The rhetorics of ableism and disability, particularly in the arenas of political action, law, cinema, literature, and popular culture.
Area of Expertise
Contemporary Rhetorical and Critical Theory, Ableism and Ableist Culture, Disability Studies, Rhetorical Criticism, Critical/Cultural Research, Visual Rhetoric, Sport and Disability, and the Disability Rights Movement.
Awards & Honors
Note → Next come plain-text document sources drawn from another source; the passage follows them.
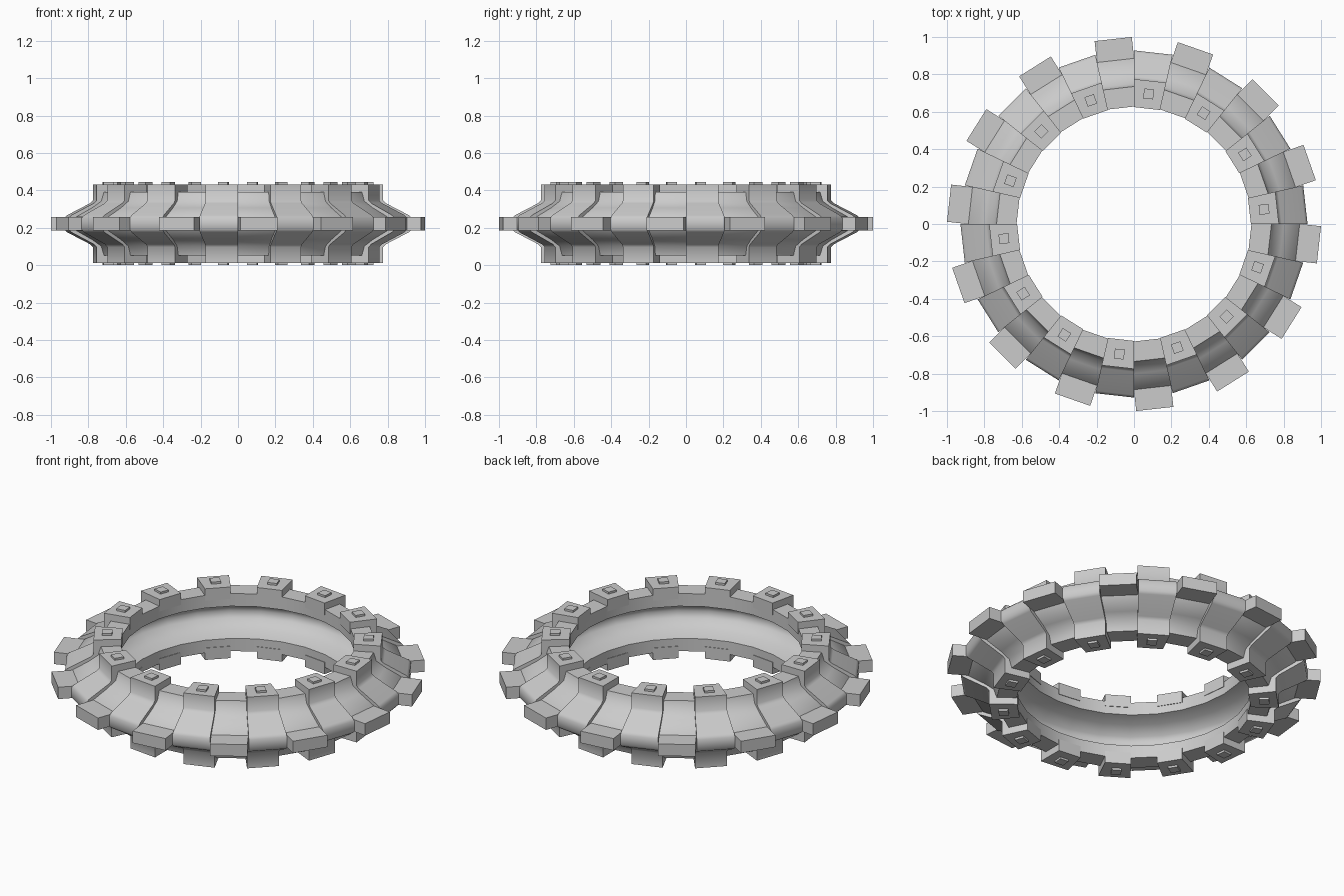
import bpy, bmesh
from math import sin, cos, pi, radians
from mathutils import Matrix, Vector

if "Cube" in bpy.data.objects:
    bpy.data.objects.remove(bpy.data.objects["Cube"])

N = 28            # segments around the ring
STEP = 2 * pi / N
MID = 0.222       # mid-height of the tyre


def mirrored(half):
    """Half profile of (r, height above middle), continued below the middle."""
    low = [(r, -h) for r, h in reversed(half) if h > 0]
    return half + low


def sweep(bm, loop, a0, steps, closed):
    """Sweep a closed (r, h) loop around z."""
    count = steps if closed else steps + 1
    rings = []
    for i in range(count):
        a = a0 + i * STEP
        rings.append([bm.verts.new((r * cos(a), r * sin(a), MID + h)) for r, h in loop])
    n = len(loop)
    for i in range(steps):
        p, q = rings[i], rings[(i + 1) % count]
        for j in range(n):
            k = (j + 1) % n
            bm.faces.new((p[j], p[k], q[k], q[j]))
    if not closed:
        bm.faces.new(rings[0])
        bm.faces.new(list(reversed(rings[-1])))


def box(bm, a, r, h, size):
    """Box at polar position, turned to face outward."""
    m = (Matrix.Rotation(a, 4, 'Z') @ Matrix.Translation((r, 0, MID + h))
         @ Matrix.Diagonal(Vector((*size, 1))))
    bmesh.ops.create_cube(bm, size=1, matrix=m)


def finish(bm, name, smooth=None):
    bmesh.ops.recalc_face_normals(bm, faces=bm.faces)
    me = bpy.data.meshes.new(name)
    bm.to_mesh(me)
    bm.free()
    ob = bpy.data.objects.new(name, me)
    bpy.context.collection.objects.link(ob)
    if smooth:
        bpy.ops.object.select_all(action='DESELECT')
        ob.select_set(True)
        bpy.context.view_layer.objects.active = ob
        bpy.ops.object.shade_smooth_by_angle(angle=radians(smooth))


# Hollow tyre carcass: outer skin, then concave inner skin
outer = mirrored([(0.628, 0.17), (0.735, 0.17), (0.75, 0.12), (0.80, 0.085),
                  (0.885, 0.038), (0.895, 0.0)])
inner = mirrored([(0.628, 0.095), (0.70, 0.075), (0.76, 0.035), (0.775, 0.0)])
bm = bmesh.new()
sweep(bm, outer + inner[::-1], pi / 2, N, True)
finish(bm, "tyre_carcass", 62)

# Raised tread blocks wrapping from shoulder to shoulder on every other segment
face = mirrored([(0.625, 0.21), (0.775, 0.21), (0.775, 0.125), (0.79, 0.11),
                 (0.915, 0.045), (0.928, 0.03), (0.928, 0.0)])
back = mirrored([(0.625, 0.14), (0.72, 0.14), (0.84, 0.0)])
bm = bmesh.new()
for i in range(N // 2):
    sweep(bm, face + back[::-1], pi / 2 - STEP + 2 * i * STEP, 1, False)
finish(bm, "tread_blocks", 62)

# Square studs on both sides of each tread block
bm = bmesh.new()
for i in range(N // 2):
    for side in (1, -1):
        box(bm, pi / 2 - STEP / 2 + 2 * i * STEP, 0.70, side * 0.212, (0.053, 0.053, 0.02))
finish(bm, "side_studs")

# Protruding grip lugs on the segments between
bm = bmesh.new()
for i in range(N // 2):
    box(bm, pi / 2 + STEP / 2 + 2 * i * STEP, 0.925, 0, (0.14, 0.2, 0.07))
finish(bm, "grip_lugs")
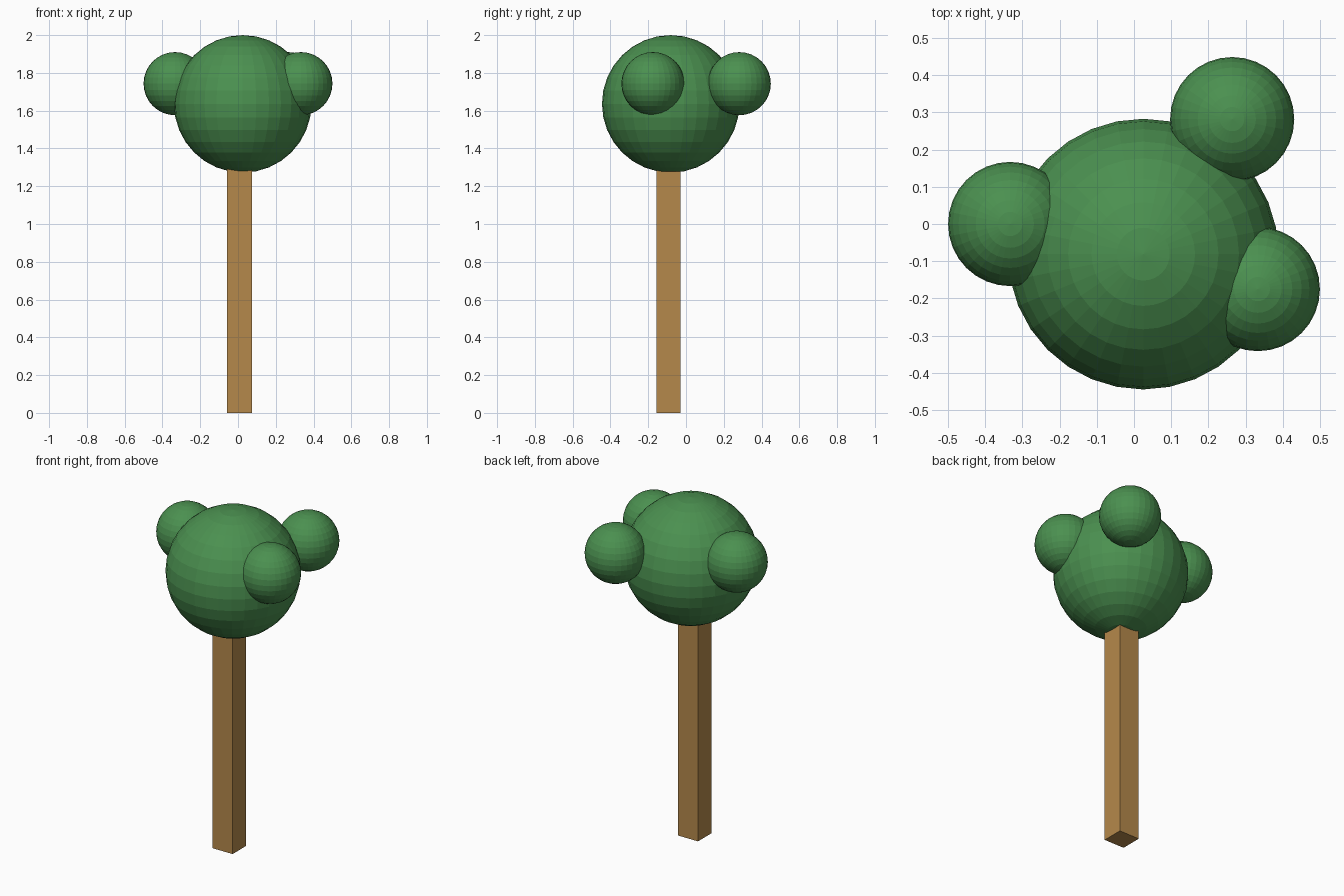
import bpy

if "Cube" in bpy.data.objects:
    bpy.data.objects.remove(bpy.data.objects["Cube"])


def material(name, color):
    mat = bpy.data.materials.new(name)
    mat.diffuse_color = color
    mat.use_nodes = True
    mat.node_tree.nodes["Principled BSDF"].inputs["Base Color"].default_value = mat.diffuse_color
    return mat


LEAF = material("leaf_green", (0.07, 0.28, 0.08, 1))
BARK = material("bark_brown", (0.46, 0.25, 0.07, 1))


def foliage(name, center, radius):
    """Flat-shaded round clump of leaves."""
    bpy.ops.mesh.primitive_uv_sphere_add(segments=32, ring_count=16,
                                         radius=radius, location=center)
    obj = bpy.context.object
    obj.name = name
    obj.data.materials.append(LEAF)


# Square trunk, its top buried in the crown
TRUNK_TOP = 1.4
bpy.ops.mesh.primitive_cube_add(size=1, location=(0.008, -0.093, TRUNK_TOP / 2))
trunk = bpy.context.object
trunk.name = "trunk"
trunk.scale = (0.132, 0.127, TRUNK_TOP)
bpy.ops.object.transform_apply(location=False, rotation=False, scale=True)
trunk.data.materials.append(BARK)

# Main crown
foliage("crown", (0.025, -0.081, 1.636), 0.364)

# Three side clumps at the same height
for name, x, y in (("left_clump", -0.333, 0.0),
                   ("back_clump", 0.264, 0.282),
                   ("right_clump", 0.333, -0.175)):
    foliage(name, (x, y, 1.743), 0.167)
Dr. Cherney's writing has received Outstanding and Top Three Paper awards in the fields of Disability Studies, Rhetorical and Critical Theory, and Public Address. His debut paper won the Peterson Award as the Top Debut Paper in Rhetoric and Public Address Division of the Southern States Communication Association. While at Indiana University he received the University Continuing Education Association's award Distinguished Independent Study Course for his web based distance learning course on Americans with Disabilities. At the conclusion of his graduate coursework at Indiana University he won the 2000 Robert Gunderson Award recognizing the top graduate student in the Department of Communication and Culture. In 2013 he was awarded a University Reserach Grant to develop his research on the rhetoric of ableism.
Degrees and Certifications
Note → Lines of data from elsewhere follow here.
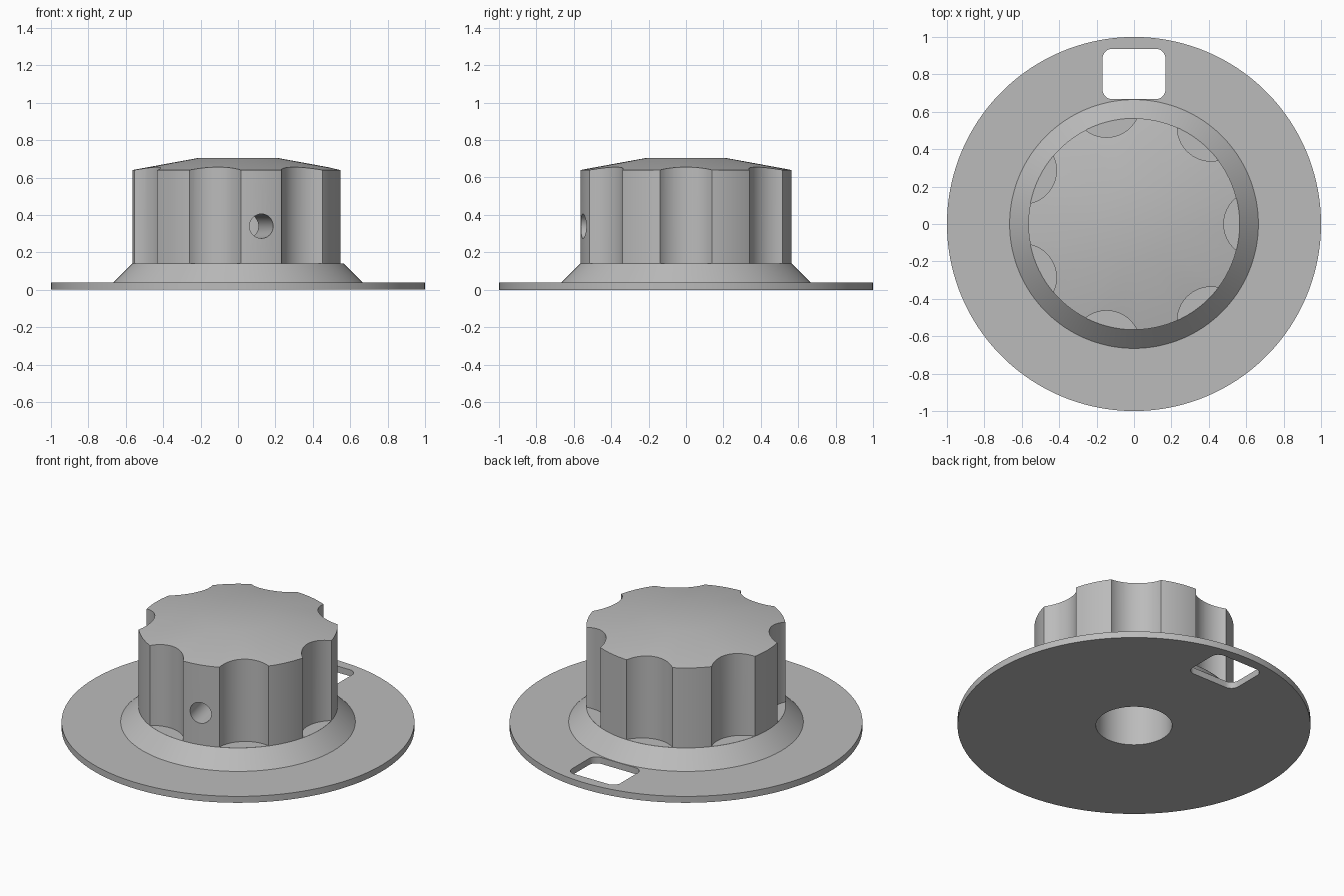
import bpy, bmesh, math
from mathutils import Matrix, Vector

if "Cube" in bpy.data.objects:
    bpy.data.objects.remove(bpy.data.objects["Cube"])

SEG = 140
grey = bpy.data.materials.new("plain grey")
grey.diffuse_color = (0.5, 0.5, 0.5, 1)
grey.use_nodes = True
grey.node_tree.nodes["Principled BSDF"].inputs["Base Color"].default_value = grey.diffuse_color


def to_object(bm, name):
    bmesh.ops.recalc_face_normals(bm, faces=bm.faces)
    me = bpy.data.meshes.new(name)
    bm.to_mesh(me)
    bm.free()
    me.materials.append(grey)
    ob = bpy.data.objects.new(name, me)
    bpy.context.collection.objects.link(ob)
    return ob


def cylinder(bm, r, length, matrix, seg=64):
    bmesh.ops.create_cone(bm, cap_ends=True, segments=seg, radius1=r, radius2=r,
                          depth=length, matrix=matrix)


# Knob body: turned profile from the blind shaft bore, round the disc, up to the top
profile = [(0.216, 0.5), (0.216, 0), (1, 0), (1, 0.04), (0.665, 0.04),
           (0.565, 0.14), (0.565, 0.64), (0.21, 0.705)]
bm = bmesh.new()
rings = [[bm.verts.new((r * math.cos(math.tau * i / SEG), r * math.sin(math.tau * i / SEG), z))
          for i in range(SEG)] for r, z in profile]
for a, b in zip(rings, rings[1:]):
    for i in range(SEG):
        j = (i + 1) % SEG
        bm.faces.new((a[i], a[j], b[j], b[i]))
bm.faces.new(rings[0])
bm.faces.new(rings[-1])
knob = to_object(bm, "knob")

# Seven finger scallops round the grip
bm = bmesh.new()
z0, z1 = 0.1404, 0.9
for k in range(7):
    a = math.tau * k / 7
    place = Matrix.Translation((0.66 * math.cos(a), 0.66 * math.sin(a), (z0 + z1) / 2))
    cylinder(bm, 0.18, z1 - z0, place)

# Radial set screw hole between two scallops, meeting the bore
a = -math.tau * 1.5 / 7
d = Vector((math.cos(a), math.sin(a), 0))
cylinder(bm, 0.065, 0.6,
         Matrix.Translation(d * 0.4 + Vector((0, 0, 0.34))) @ d.to_track_quat('Z', 'Y').to_matrix().to_4x4(), 48)

# Rounded window through the disc
outline = []
hx, hy, rad, cy = 0.168, 0.134, 0.05, 0.802
for q, (sx, sy) in enumerate([(1, 1), (-1, 1), (-1, -1), (1, -1)]):
    for s in range(9):
        t = math.pi / 2 * (q + s / 8)
        outline.append((sx * (hx - rad) + rad * math.cos(t), cy + sy * (hy - rad) + rad * math.sin(t)))
low = [bm.verts.new((x, y, -0.1)) for x, y in outline]
high = [bm.verts.new((x, y, 0.1)) for x, y in outline]
bm.faces.new(low)
bm.faces.new(high)
for i in range(len(low)):
    j = (i + 1) % len(low)
    bm.faces.new((low[i], low[j], high[j], high[i]))
cutter = to_object(bm, "cutter")
cutter.hide_render = True

# Cut, then shade smooth with crisp edges
mod = knob.modifiers.new("cuts", 'BOOLEAN')
mod.operation = 'DIFFERENCE'
mod.solver = 'EXACT'
mod.object = cutter
bpy.context.view_layer.objects.active = knob
knob.select_set(True)
bpy.ops.object.modifier_apply(modifier=mod.name)
bpy.data.objects.remove(cutter)
bpy.ops.object.shade_smooth_by_angle(angle=math.radians(25))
Ph.D. 2003, Indiana University, Bloomington, Indiana. Major: Communication and Culture. Minor: Political Science. Dissertation: “Rhetorical Norms of Ableist Culture.” Advisor: Dr. John Louis Lucaites.
M.A. 1995, Indiana University, Bloomington, Indiana. Major: Speech Communication. Thesis: “Public Accommodation and the Americans with Disabilities Act: The Rhetorical Effectivity of Antidiscrimination Law.”
B.A. 1990, Butler University, Indianapolis, Indiana. Major: Speech. Second Major: Political Science and History.
COM 8350: Advanced Study in Rhetorical Criticism
COM 7310: Rhetoric and Contemporary Intellectual Development
COM 7290: Contemporary Rhetorical Theory
COM 7280: The Rhetoric of Kenneth Burke
COM 7250: Rhetorical Criticism
COM 7200: Rhetoric of Visual Culture
COM 2110: Argumentation and Debate
COM 7190: Classical Rhetorical Theory